    • Adam Tauno Williams says:

      > I believe this movement has, in some ways, become the secular liberal’s “religion.”

      Campus Liberalism is very much to Liberalism as Evangelicalism is to Christianity. Grand ideals and narratives placed into the hands of those much too ignorant to do anything good with them.

      • Rick Ro. says:

        –> “Campus Liberalism is very much to Liberalism as Evangelicalism is to Christianity. Grand ideals and narratives placed into the hands of those much too ignorant to do anything good with them.”

        YES! And these people get offended just as easily and readily as Evangelicals do!!

        • Rick Ro. says:

          And the problem with Campus Liberals is that they think they know it all! (Sound like some Evangelical camps we know, right?)

          • Adam Tauno Williams says:

            Yep. The phrase “pot kettle much?” comes to mind often between these two categories of fools.

            > think they know it all!

            I am not sure Campus Liberals think they know it all – they believe they are Righteous.

            Another similarity to Evangelicals: push them a little bit and you discover the thinnest patina of knowledge.

            It is rhetorical Gold Leaf On A Turd in both cases.

  3. Headless Unicorn Guy says:

    Are those geese in the photo up top?

    • I took them to be domestic ducks, but could be wrong. Their necks look a bit short for geese.
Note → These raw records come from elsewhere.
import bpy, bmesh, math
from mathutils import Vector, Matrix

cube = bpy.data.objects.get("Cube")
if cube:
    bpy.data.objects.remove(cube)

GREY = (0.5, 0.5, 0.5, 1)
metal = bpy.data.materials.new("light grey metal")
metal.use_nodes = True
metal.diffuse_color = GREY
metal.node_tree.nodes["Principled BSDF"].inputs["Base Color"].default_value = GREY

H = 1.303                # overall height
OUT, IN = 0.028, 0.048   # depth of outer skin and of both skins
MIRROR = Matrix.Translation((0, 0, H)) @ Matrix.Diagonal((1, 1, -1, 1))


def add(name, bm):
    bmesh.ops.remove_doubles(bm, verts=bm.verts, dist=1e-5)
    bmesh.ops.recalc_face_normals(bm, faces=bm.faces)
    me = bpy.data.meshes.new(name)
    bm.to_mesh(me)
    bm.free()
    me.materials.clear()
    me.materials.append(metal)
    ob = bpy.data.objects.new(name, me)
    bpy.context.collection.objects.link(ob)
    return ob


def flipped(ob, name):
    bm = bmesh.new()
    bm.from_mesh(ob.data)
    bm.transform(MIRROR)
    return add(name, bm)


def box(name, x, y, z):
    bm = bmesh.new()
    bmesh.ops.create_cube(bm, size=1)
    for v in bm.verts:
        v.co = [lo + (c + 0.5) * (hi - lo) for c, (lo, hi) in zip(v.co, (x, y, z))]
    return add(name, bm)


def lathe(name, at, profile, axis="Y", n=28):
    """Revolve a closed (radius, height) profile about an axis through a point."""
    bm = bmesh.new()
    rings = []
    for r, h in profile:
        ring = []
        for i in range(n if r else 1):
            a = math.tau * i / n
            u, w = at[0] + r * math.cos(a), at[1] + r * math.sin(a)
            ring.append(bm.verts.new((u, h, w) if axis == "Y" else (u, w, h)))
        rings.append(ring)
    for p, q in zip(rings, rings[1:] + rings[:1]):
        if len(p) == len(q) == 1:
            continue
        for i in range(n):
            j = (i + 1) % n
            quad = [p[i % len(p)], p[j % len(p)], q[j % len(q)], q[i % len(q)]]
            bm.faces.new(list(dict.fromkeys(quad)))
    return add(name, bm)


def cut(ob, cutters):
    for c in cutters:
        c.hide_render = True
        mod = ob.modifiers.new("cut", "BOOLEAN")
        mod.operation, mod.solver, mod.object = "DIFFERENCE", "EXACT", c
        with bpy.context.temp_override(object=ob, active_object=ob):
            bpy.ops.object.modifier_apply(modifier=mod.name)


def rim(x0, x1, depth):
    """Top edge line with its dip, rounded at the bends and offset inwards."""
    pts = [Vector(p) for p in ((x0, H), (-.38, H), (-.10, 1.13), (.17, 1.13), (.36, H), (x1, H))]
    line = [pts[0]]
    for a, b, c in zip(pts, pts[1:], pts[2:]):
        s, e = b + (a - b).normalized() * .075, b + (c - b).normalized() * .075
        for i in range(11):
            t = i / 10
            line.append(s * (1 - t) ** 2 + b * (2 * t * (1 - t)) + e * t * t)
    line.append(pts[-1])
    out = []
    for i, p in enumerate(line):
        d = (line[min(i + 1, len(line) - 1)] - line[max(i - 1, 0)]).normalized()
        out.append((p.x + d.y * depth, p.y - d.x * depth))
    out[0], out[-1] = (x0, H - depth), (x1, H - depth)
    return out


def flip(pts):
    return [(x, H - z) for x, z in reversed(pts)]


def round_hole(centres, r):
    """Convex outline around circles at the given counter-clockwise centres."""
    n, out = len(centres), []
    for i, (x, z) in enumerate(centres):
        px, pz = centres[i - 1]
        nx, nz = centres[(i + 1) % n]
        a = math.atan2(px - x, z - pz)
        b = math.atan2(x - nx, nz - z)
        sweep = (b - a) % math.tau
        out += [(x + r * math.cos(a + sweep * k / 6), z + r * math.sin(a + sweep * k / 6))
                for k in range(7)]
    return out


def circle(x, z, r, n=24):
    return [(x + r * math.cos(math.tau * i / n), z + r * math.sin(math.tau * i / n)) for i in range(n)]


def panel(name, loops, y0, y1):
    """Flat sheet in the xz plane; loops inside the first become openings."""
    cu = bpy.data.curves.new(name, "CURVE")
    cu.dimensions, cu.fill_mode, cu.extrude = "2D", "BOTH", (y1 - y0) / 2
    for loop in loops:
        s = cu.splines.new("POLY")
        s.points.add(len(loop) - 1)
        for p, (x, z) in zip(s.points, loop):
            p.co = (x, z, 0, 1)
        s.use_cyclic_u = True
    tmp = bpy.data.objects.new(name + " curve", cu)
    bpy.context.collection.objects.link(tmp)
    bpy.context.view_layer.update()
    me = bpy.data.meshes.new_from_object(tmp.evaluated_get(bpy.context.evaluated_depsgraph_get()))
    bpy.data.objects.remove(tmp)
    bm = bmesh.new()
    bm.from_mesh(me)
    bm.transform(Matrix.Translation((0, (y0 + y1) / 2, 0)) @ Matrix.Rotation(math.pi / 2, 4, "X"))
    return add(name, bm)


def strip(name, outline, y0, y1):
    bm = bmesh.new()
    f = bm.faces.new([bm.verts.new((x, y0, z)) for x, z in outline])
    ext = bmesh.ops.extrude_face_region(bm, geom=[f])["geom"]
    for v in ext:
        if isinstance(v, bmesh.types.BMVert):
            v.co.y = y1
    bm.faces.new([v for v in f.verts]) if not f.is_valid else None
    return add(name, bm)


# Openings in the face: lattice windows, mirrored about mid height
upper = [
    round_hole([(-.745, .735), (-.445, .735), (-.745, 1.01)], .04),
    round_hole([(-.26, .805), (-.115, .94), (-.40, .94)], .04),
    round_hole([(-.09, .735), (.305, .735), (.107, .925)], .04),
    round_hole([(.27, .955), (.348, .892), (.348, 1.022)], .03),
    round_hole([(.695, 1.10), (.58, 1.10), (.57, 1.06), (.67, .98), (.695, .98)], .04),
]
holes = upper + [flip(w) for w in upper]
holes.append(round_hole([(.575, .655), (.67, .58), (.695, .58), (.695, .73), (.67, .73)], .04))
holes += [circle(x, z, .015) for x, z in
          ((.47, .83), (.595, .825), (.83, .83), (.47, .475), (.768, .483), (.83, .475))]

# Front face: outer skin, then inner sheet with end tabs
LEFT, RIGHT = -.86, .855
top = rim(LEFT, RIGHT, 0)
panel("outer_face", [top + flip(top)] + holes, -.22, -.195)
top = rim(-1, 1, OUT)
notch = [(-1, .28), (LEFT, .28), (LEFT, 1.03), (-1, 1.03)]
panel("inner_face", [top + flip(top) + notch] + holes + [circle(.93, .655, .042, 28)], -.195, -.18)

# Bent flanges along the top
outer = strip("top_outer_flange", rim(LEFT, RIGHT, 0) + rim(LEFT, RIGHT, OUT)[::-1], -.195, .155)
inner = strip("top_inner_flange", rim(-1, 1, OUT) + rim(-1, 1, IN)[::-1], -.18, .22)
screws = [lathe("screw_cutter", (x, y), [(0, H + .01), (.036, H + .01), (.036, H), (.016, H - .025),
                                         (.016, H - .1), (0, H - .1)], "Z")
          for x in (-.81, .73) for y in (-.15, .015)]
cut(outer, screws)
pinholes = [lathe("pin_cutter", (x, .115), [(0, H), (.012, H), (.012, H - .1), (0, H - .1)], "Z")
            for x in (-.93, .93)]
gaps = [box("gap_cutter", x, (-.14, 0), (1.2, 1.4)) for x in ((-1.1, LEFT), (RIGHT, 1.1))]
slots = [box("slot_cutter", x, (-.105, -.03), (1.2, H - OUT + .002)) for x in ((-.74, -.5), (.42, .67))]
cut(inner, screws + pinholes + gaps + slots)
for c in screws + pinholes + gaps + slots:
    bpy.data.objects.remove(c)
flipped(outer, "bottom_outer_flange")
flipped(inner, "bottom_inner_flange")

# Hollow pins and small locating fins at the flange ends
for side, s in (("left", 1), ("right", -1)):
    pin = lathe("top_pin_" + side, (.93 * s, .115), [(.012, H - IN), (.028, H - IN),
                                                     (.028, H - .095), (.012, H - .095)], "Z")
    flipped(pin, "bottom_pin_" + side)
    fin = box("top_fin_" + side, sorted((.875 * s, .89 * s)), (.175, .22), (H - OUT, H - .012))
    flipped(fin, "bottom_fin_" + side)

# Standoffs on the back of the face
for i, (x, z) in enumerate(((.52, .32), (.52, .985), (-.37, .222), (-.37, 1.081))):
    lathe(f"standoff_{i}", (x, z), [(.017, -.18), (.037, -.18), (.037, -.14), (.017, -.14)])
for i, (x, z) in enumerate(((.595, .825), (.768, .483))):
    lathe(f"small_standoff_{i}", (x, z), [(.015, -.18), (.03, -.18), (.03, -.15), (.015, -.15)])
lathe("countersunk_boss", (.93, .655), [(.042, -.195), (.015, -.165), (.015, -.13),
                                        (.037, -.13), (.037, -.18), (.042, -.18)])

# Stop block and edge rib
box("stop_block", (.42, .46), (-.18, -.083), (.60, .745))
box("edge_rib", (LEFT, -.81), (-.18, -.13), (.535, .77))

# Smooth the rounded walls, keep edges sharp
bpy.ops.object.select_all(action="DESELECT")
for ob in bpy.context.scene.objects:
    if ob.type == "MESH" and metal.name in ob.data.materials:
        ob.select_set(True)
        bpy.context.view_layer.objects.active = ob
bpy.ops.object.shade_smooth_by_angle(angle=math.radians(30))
I was walking my back woods recently when what looked like an alligator swimming across the swamp appeared about a hundred yards away, this in Michigan. Eye sticking up, bumps down the neck and shoulders, body submerged and narrowing down to the tail, maybe six foot long. Turned out to be Mama Duck with her babies behind her, cutting a path thru the duckweed which was closing in again behind them. Would be a pretty hard place to make a living for an alligator.

    • Ugly ducklings? 🙂